The astronomers of NASA have discovered a record-breaking star system which is known as IGR J17062-6143. It is a very compact binary system as one of the stars is spinning at great speed and this neutron star is called an X-ray pulsar.
The data of NICER shows that the two orbits of the star move in every 38 minutes and they are separated by about 186,000 miles which is less than the distance of the Moon from the Earth. J17062 was observed NICER for over seven hours and about 5.3 days and from this observation t is confirmed that it is orbiting at a record-breaking speed.
According to the Tod Strohmayer, who is an astrophysicist at NASA’s Goddard Space Flight Center and also the lead author of the paper on this subject, said “It’s not possible for a hydrogen-rich star, like our Sun, to be the pulsar’s companion. You can’t fit a star like that into an orbit so small.”
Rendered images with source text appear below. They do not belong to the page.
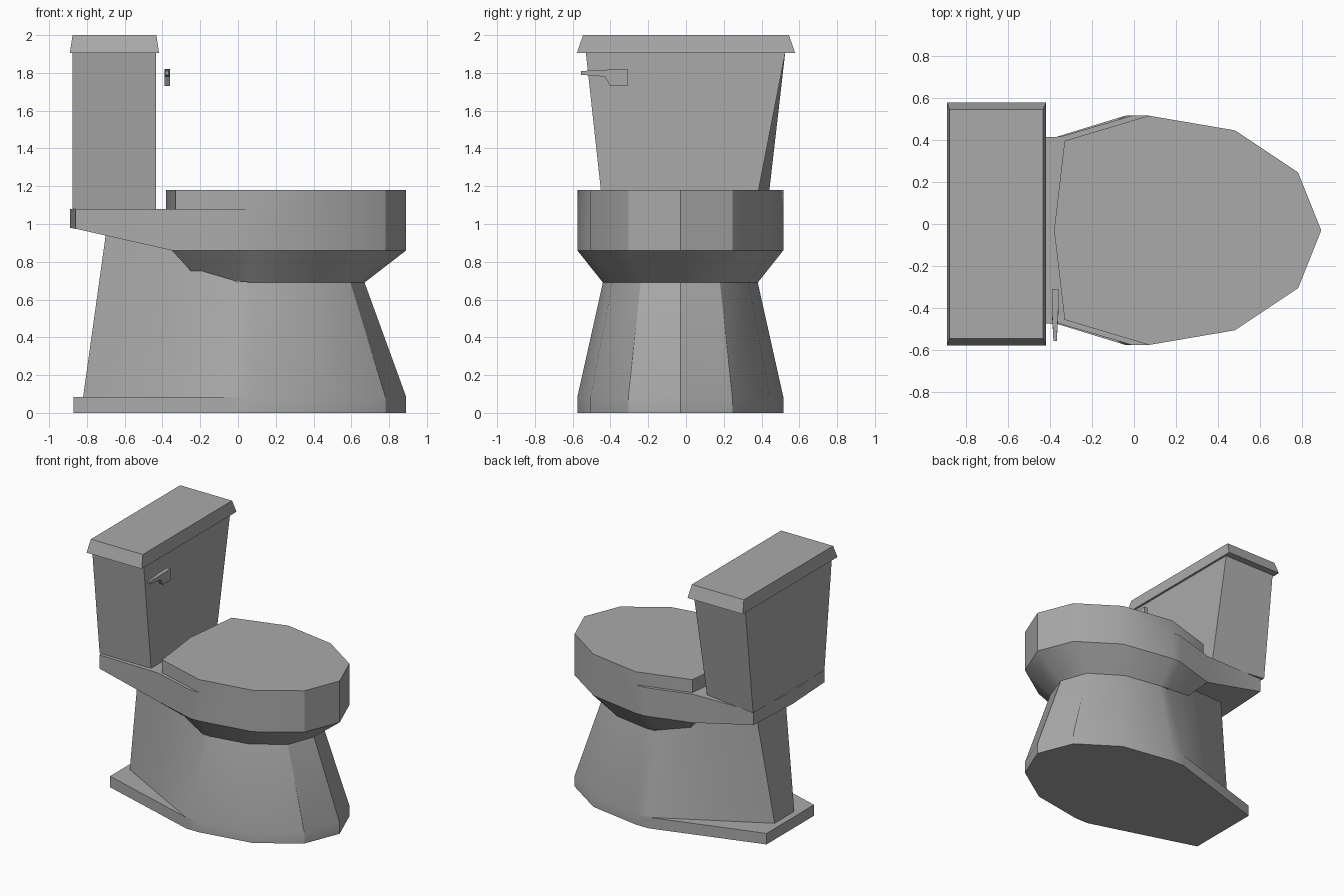
import bpy, bmesh

cube = bpy.data.objects.get("Cube")
if cube:
    bpy.data.objects.remove(cube, do_unlink=True)

# One glazed ceramic colour
ceramic = bpy.data.materials.new("grey_ceramic")
ceramic.use_nodes = True
GREY = (0.4, 0.4, 0.4, 1)
ceramic.diffuse_color = GREY
ceramic.node_tree.nodes["Principled BSDF"].inputs["Base Color"].default_value = GREY

MID = -0.03  # symmetry line of the bowl and foot


def finish(name, bm):
    bmesh.ops.remove_doubles(bm, verts=bm.verts, dist=0.0005)
    mesh = bpy.data.meshes.new(name)
    bm.to_mesh(mesh)
    bm.free()
    mesh.materials.append(ceramic)
    obj = bpy.data.objects.new(name, mesh)
    bpy.context.collection.objects.link(obj)
    bpy.ops.object.select_all(action='DESELECT')
    obj.select_set(True)
    bpy.context.view_layer.objects.active = obj
    bpy.ops.object.shade_smooth_by_angle(angle=0.52)
    return obj


def at(half, z):
    """Lift a half outline (x, half width) to one height."""
    return [(x, w, z) for x, w in half]


def loft(bm, low, high, bottom_from=0, top_from=0):
    """Join two half outlines, mirrored about MID, with caps from the given index."""
    def sides(half):
        left = [bm.verts.new((x, MID + w, z)) for x, w, z in half]
        right = [v if w == 0 else bm.verts.new((x, MID - w, z))
                 for v, (x, w, z) in zip(left, half)]
        return left, right

    def face(*verts):
        unique = list(dict.fromkeys(verts))
        if len(unique) > 2:
            bm.faces.new(unique)

    (la, ra), (lb, rb) = sides(low), sides(high)
    for i in range(len(low) - 1):
        j = i + 1
        face(la[i], la[j], lb[j], lb[i])
        face(ra[j], ra[i], rb[i], rb[j])
        if i >= bottom_from:
            face(ra[i], ra[j], la[j], la[i])
        if i >= top_from:
            face(lb[i], lb[j], rb[j], rb[i])
    face(la[-1], ra[-1], rb[-1], lb[-1])


def prism(name, ring_a, ring_b):
    bm = bmesh.new()
    a = [bm.verts.new(p) for p in ring_a]
    b = [bm.verts.new(p) for p in ring_b]
    bm.faces.new(a)
    bm.faces.new(b)
    for i in range(len(a)):
        j = (i + 1) % len(a)
        bm.faces.new((a[i], a[j], b[j], b[i]))
    bmesh.ops.recalc_face_normals(bm, faces=bm.faces)
    return finish(name, bm)


def rect(x0, x1, y0, y1, z):
    return [(x0, y0, z), (x1, y0, z), (x1, y1, z), (x0, y1, z)]


NO_CAP = 99
nose = [(.89, 0), (.78, .275), (.48, .475), (.07, .545)]
neck = [(.67, 0), (.595, .21), (.36, .36), (.07, .41)]

# Bowl: rim wall with rear deck, closed seat on top, tapering skirt below
rim = nose + [(-.01, .545), (-.35, .445), (-.86, .435), (-.89, 0)]
rim_low = at(rim[:6], .86) + [(-.86, .435, .975), (-.89, 0, .98)]
seat = nose + [(-.33, .425), (-.38, 0)]
skirt_low = at(neck, .69) + [(0, .41, .695), (-.23, .31, .73)]
bm = bmesh.new()
loft(bm, rim_low, at(rim, 1.08), bottom_from=5, top_from=3)
loft(bm, at(seat, 1.08), at(seat, 1.18), bottom_from=NO_CAP)
loft(bm, skirt_low, at(rim[:6], .86), top_from=NO_CAP)
finish("bowl_and_seat", bm)

# Pedestal and foot plate
foot = nose + [(-.04, .545)]
bm = bmesh.new()
loft(bm, at(foot + [(-.43, .333), (-.82, .12)], .085),
     at(neck + [(0, .41)], .69) + [(-.35, .295, .87), (-.70, .18, .945)],
     bottom_from=NO_CAP)
plate = foot + [(-.87, .29)]
loft(bm, at(plate, 0), at(plate, .085), top_from=3)
finish("pedestal", bm)

# Tank and its lid
prism("tank",
      [(-.875, -.44, 1.08), (-.435, -.44, 1.08), (-.435, .365, 1.08), (-.875, .43, 1.08)],
      rect(-.875, -.435, -.53, .525, 1.905))
prism("tank_lid", rect(-.89, -.418, -.578, .578, 1.905),
      rect(-.876, -.432, -.545, .545, 2))

# Flush lever, thinner towards its tip
lever = [(-.31, 1.82), (-.31, 1.73), (-.40, 1.73), (-.43, 1.78),
         (-.555, 1.79), (-.555, 1.81), (-.41, 1.817)]


def lever_side(sign):
    return [(-.375 + sign * (.015 if y > -.45 else .008), y, z) for y, z in lever]


prism("flush_lever", lever_side(-1), lever_side(1))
The study of this done by the NASA Neutron Star Interior Composition Explorer (NICER). It is an X-ray detection instrument which is installed in the ISS in June 2017. The old research which was done on this during the year 2008 shows for about 20-minute observation shows that J17062 X-ray pulses have occurred 163 times every second. This means that the pulsar was rotating at its axis which is almost 10,000 times every minute. The two stars create the orbits around each other in such a way that this case is accreting millisecond X-ray pulsars (AMXP).
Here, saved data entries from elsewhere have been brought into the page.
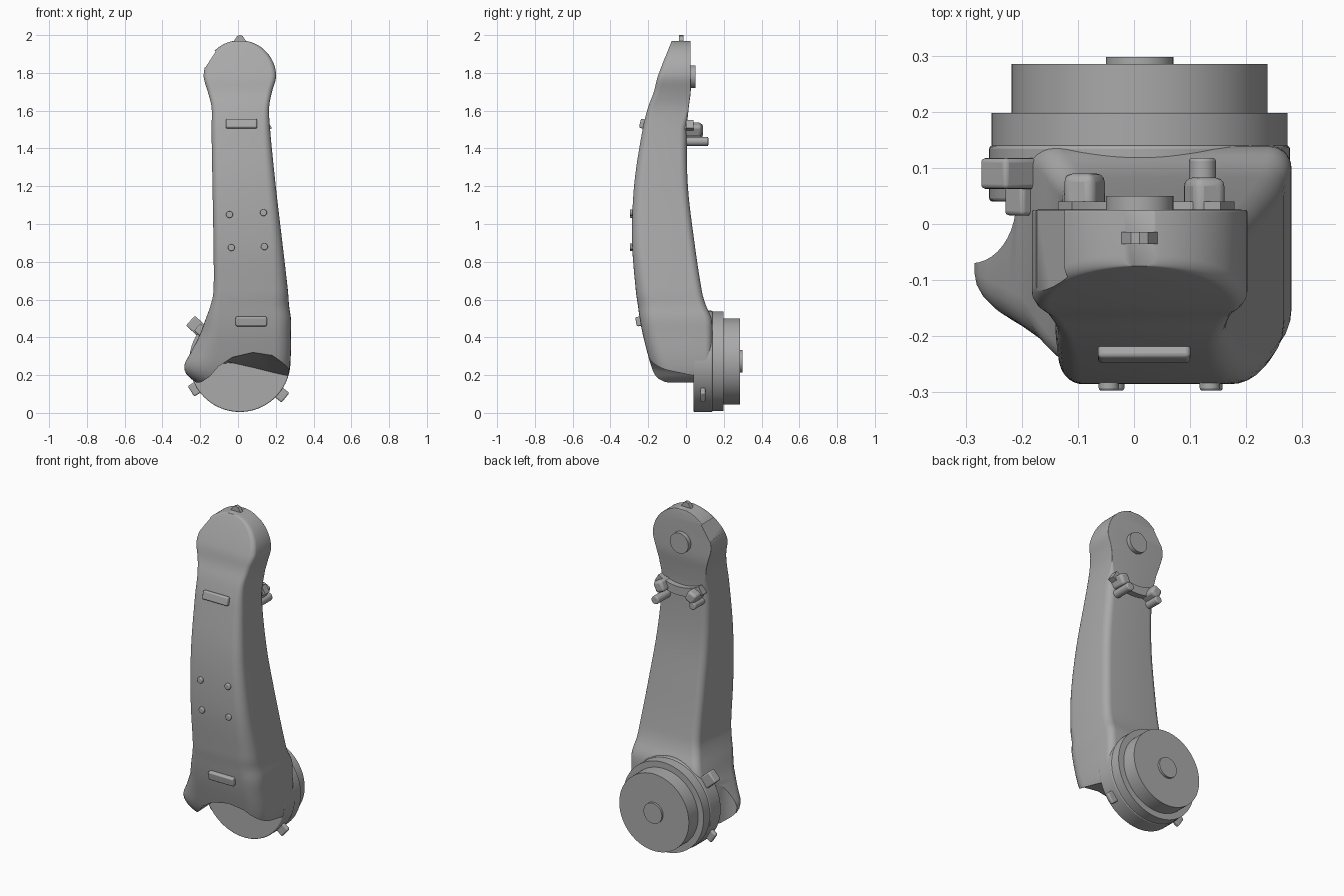
import bpy, bmesh
from math import sin, cos, pi, sqrt, radians, atan2
from mathutils import Matrix, Vector

cube = bpy.data.objects.get("Cube")
if cube:
    bpy.data.objects.remove(cube)

grey = bpy.data.materials.new("plain_grey")
grey.use_nodes = True
tone = (0.4, 0.4, 0.4, 1)
grey.diffuse_color = tone
grey.node_tree.nodes["Principled BSDF"].inputs["Base Color"].default_value = tone


def select_only(ob):
    bpy.ops.object.select_all(action="DESELECT")
    ob.select_set(True)
    bpy.context.view_layer.objects.active = ob


def finish(name, bm, bevel=0, smooth=True):
    """Turn a bmesh into a shaded, coloured object."""
    bmesh.ops.recalc_face_normals(bm, faces=bm.faces[:])
    mesh = bpy.data.meshes.new(name)
    bm.to_mesh(mesh)
    bm.free()
    ob = bpy.data.objects.new(name, mesh)
    bpy.context.collection.objects.link(ob)
    mesh.materials.append(grey)
    if bevel:
        mod = ob.modifiers.new("round_edges", "BEVEL")
        mod.width, mod.segments = bevel, 3
    if smooth:
        select_only(ob)
        bpy.ops.object.shade_smooth_by_angle(angle=radians(35))
    return ob


def loft(name, rings, **options):
    """Skin a list of equal-length closed rings and cap both ends."""
    bm = bmesh.new()
    loops = [[bm.verts.new(p) for p in ring] for ring in rings]
    count = len(loops[0])
    for low, high in zip(loops, loops[1:]):
        for i in range(count):
            j = (i + 1) % count
            bm.faces.new((low[i], low[j], high[j], high[i]))
    bm.faces.new(loops[0])
    bm.faces.new(loops[-1])
    return finish(name, bm, **options)


def drum(name, x, z, radius, front, back, bevel=0, sides=96):
    """Round disc with its axis along y."""
    bm = bmesh.new()
    place = Matrix.Translation((x, (front + back) / 2, z)) @ Matrix.Rotation(pi / 2, 4, "X")
    bmesh.ops.create_cone(bm, cap_ends=True, segments=sides, radius1=radius,
                          radius2=radius, depth=back - front, matrix=place)
    return finish(name, bm, bevel)


def block(name, centre, size, axis="Y", turn=0, bevel=0.008):
    bm = bmesh.new()
    place = (Matrix.Translation(centre) @ Matrix.Rotation(turn, 4, axis)
             @ Matrix.Diagonal((*size, 1)))
    bmesh.ops.create_cube(bm, size=1, matrix=place)
    return finish(name, bm, bevel)


def carve(ob, cutter):
    mod = ob.modifiers.new("cut", "BOOLEAN")
    mod.operation, mod.solver, mod.object = "DIFFERENCE", "EXACT", cutter
    select_only(ob)
    bpy.ops.object.modifier_apply(modifier=mod.name)
    bpy.data.objects.remove(cutter)


# Arm stations in hundredths: height, right edge, left edge, front, back, corner radii
STATIONS = [
    (16, -22, 24, -14, 14, 12, 9), (20, -27, 26.5, -16.5, 14, 15, 9),
    (25, -28.5, 27.5, -18.5, 14, 16, 9), (32, -25, 28, -20.5, 14, 14, 9),
    (42, -20, 28, -23, 14, 10, 9), (50, -17, 28, -24.5, 13.5, 7, 9),
    (57, -14.5, 27, -25.5, 10.5, 5, 9), (64, -13, 26.5, -26.5, 8.5, 4, 8),
    (90, -13, 23.5, -28.5, 4.5, 4, 6), (120, -13.5, 20, -27.5, 1, 4, 5),
    (150, -14, 17, -23, 0.5, 4, 4), (162, -14, 16.5, -20, 1.5, 3, 3),
    (170, -16, 18, -17, 2.5, 3, 3), (178, -18.2, 20.2, -15, 2.5, 3, 3),
    (197, -18, 20, -7.5, 2.5, 2, 2)]
HEAD_X, HEAD_Z, HEAD_R = 0.01, 1.78, 0.192


def slope(i, k):
    a, b = STATIONS[max(i - 1, 0)], STATIONS[min(i + 1, len(STATIONS) - 1)]
    return (b[k] - a[k]) / (b[0] - a[0])


def station(z):
    """Smooth (Hermite) reading of the station table at height z."""
    h = z * 100
    i = max(n for n in range(len(STATIONS) - 1) if STATIONS[n][0] <= h + 1e-6)
    a, b = STATIONS[i], STATIONS[i + 1]
    span = b[0] - a[0]
    t = (h - a[0]) / span
    ease = t * t * (3 - 2 * t)
    return [(a[k] + (b[k] - a[k]) * ease + span * t * (1 - t)
             * ((1 - t) * slope(i, k) - t * slope(i + 1, k))) / 100 for k in range(1, 7)]


def section(z):
    """Horizontal rounded section of the arm."""
    xl, xr, front, back, rl, rr = station(z)
    if z > HEAD_Z:
        half = sqrt(max(HEAD_R ** 2 - (z - HEAD_Z) ** 2, 0))
        xl, xr = HEAD_X - half, HEAD_X + half
    limit = 0.45 * (xr - xl)
    rb = 0.04 - 0.036 * min(max((z - 1.5) / 0.12, 0), 1)
    corners = [(xr, back, -1, -1, rb, 0), (xl, back, 1, -1, rb, 1),
               (xl, front, 1, 1, rl, 2), (xr, front, -1, 1, rr, 3)]
    ring = []
    for x, y, sx, sy, r, quarter in corners:
        rx, ry = min(r, limit), min(r, 0.1)
        for step in range(8):
            a = (quarter + step / 7) * pi / 2
            ring.append((x + sx * rx + rx * cos(a), y + sy * ry + ry * sin(a), z))
    return ring


# Main arm, closing on a round head
shaft = [0.16 + (HEAD_Z - 0.16) * n / 70 for n in range(70)]
head = [HEAD_Z + HEAD_R * sin(pi / 2 * n / 24) for n in range(24)]
head.append(HEAD_Z + HEAD_R * 0.9995)
head[-1] = min(head[-1], 1.9699)
head = [z for z in head if z < 1.9698] + [1.9699]
arm = loft("arm_body", [section(z) for z in shaft + head])

# Arched opening under the arm's front cover
ARCH = [(-40, 10, 10), (-24, 15, 15), (-19, 16.5, 16.5), (-15, 19, 20), (-10, 25, 26),
        (-3, 29.5, 26.5), (8, 32, 24), (18, 30.5, 21.5), (27, 25, 19.5), (40, 20, 16)]


def arch_ring(y, column):
    top = [(row[0] / 100, y, row[column] / 100) for row in ARCH]
    return top + [(0.4, y, -0.1), (-0.4, y, -0.1)]


carve(arm, loft("arch_cutter", [arch_ring(-0.5, 1), arch_ring(-0.2, 1),
                                arch_ring(0.04, 2), arch_ring(0.2, 2)]))

# Gap between the side lip and the base drum
gap = [[(-0.29 + 0.08 * cos(a), 0.04 + 0.11 * sin(a), z)
        for a in (2 * pi * n / 40 for n in range(40))] for z in (0.1, 0.48)]
carve(arm, loft("gap_cutter", gap))

# Shallow notch on the head rim
carve(arm, block("notch_cutter", (-0.162, 0, 1.882), (0.04, 0.6, 0.1), turn=radians(33), bevel=0))
select_only(arm)
bpy.ops.object.shade_smooth_by_angle(angle=radians(35))

# Base drums and hubs
BASE_X, BASE_Z = 0.01, 0.273
drum("base_housing", BASE_X, BASE_Z, 0.268, 0.04, 0.14, 0.006)
drum("base_ring", BASE_X, BASE_Z, 0.264, 0.138, 0.198)
drum("base_drum", BASE_X, BASE_Z, 0.228, 0.19, 0.285)
drum("base_hub", BASE_X, BASE_Z, 0.06, 0.28, 0.298, sides=48)
drum("head_hub", HEAD_X, HEAD_Z, 0.06, 0.02, 0.05, sides=48)

# Pointed tab on top of the head
loft("head_tab", [[(0.01 + x, y, z) for x, z in
                   ((-0.045, 1.95), (-0.015, 1.995), (0, 2), (0.015, 1.995), (0.045, 1.95))]
                  for y in (-0.036, -0.014)])

# Raised plates and screws on the front
block("upper_front_plate", (0.018, -0.224, 1.53), (0.165, 0.04, 0.05), "X", radians(-13))
block("lower_front_plate", (0.07, -0.245, 0.485), (0.165, 0.04, 0.05), "X", radians(9))
for x, z in ((-0.045, 1.05), (0.135, 1.06), (-0.035, 0.875), (0.14, 0.88)):
    drum("front_screw", x, z, 0.018, -0.297, -0.26, 0.005, 24)

# Small tabs around the base housing
for x, z in ((0.22, 0.105), (-0.215, 0.135)):
    out = atan2(z - BASE_Z, x - BASE_X)
    block("rim_tab", (x, 0.09, z), (0.08, 0.025, 0.065), turn=-out)
block("side_clip", (-0.215, 0.09, 0.455), (0.1, 0.055, 0.07), turn=radians(42))
block("side_clip_foot", (-0.19, 0.055, 0.43), (0.07, 0.08, 0.05), turn=radians(42))

# Cable bracket behind the neck: curved band, two prongs and a peg
band = []
for n in range(13):
    a = radians(-120 + n * 5)
    c = Vector((HEAD_X + 0.012, 0, HEAD_Z)) + Vector((cos(a), 0, sin(a))) * 0.29
    o = Vector((cos(a), 0, sin(a))) * 0.025
    band.append([c - o, c + o, c + o + Vector((0, 0.04, 0)), c - o + Vector((0, 0.04, 0))])
loft("bracket_band", band)
block("bracket_right_prong", (-0.088, 0.04, 1.495), (0.06, 0.1, 0.065), turn=radians(-25), bevel=0.015)
block("bracket_left_prong", (0.125, 0.035, 1.5), (0.06, 0.095, 0.065), turn=radians(25), bevel=0.015)
drum("bracket_peg", 0.122, 1.437, 0.024, -0.01, 0.118, 0.006, 32)
drum("bracket_right_peg", -0.1, 1.45, 0.022, -0.01, 0.088, 0.006, 32)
This study was published online on Wednesday in the Astrophysical Journal Letters under the “NICER Discovers the Ultracompact Orbit of the Accreting Millisecond Pulsar IGR J17062-6143.” The main objective of the NISER was to study the physics and behaviour of the neutron.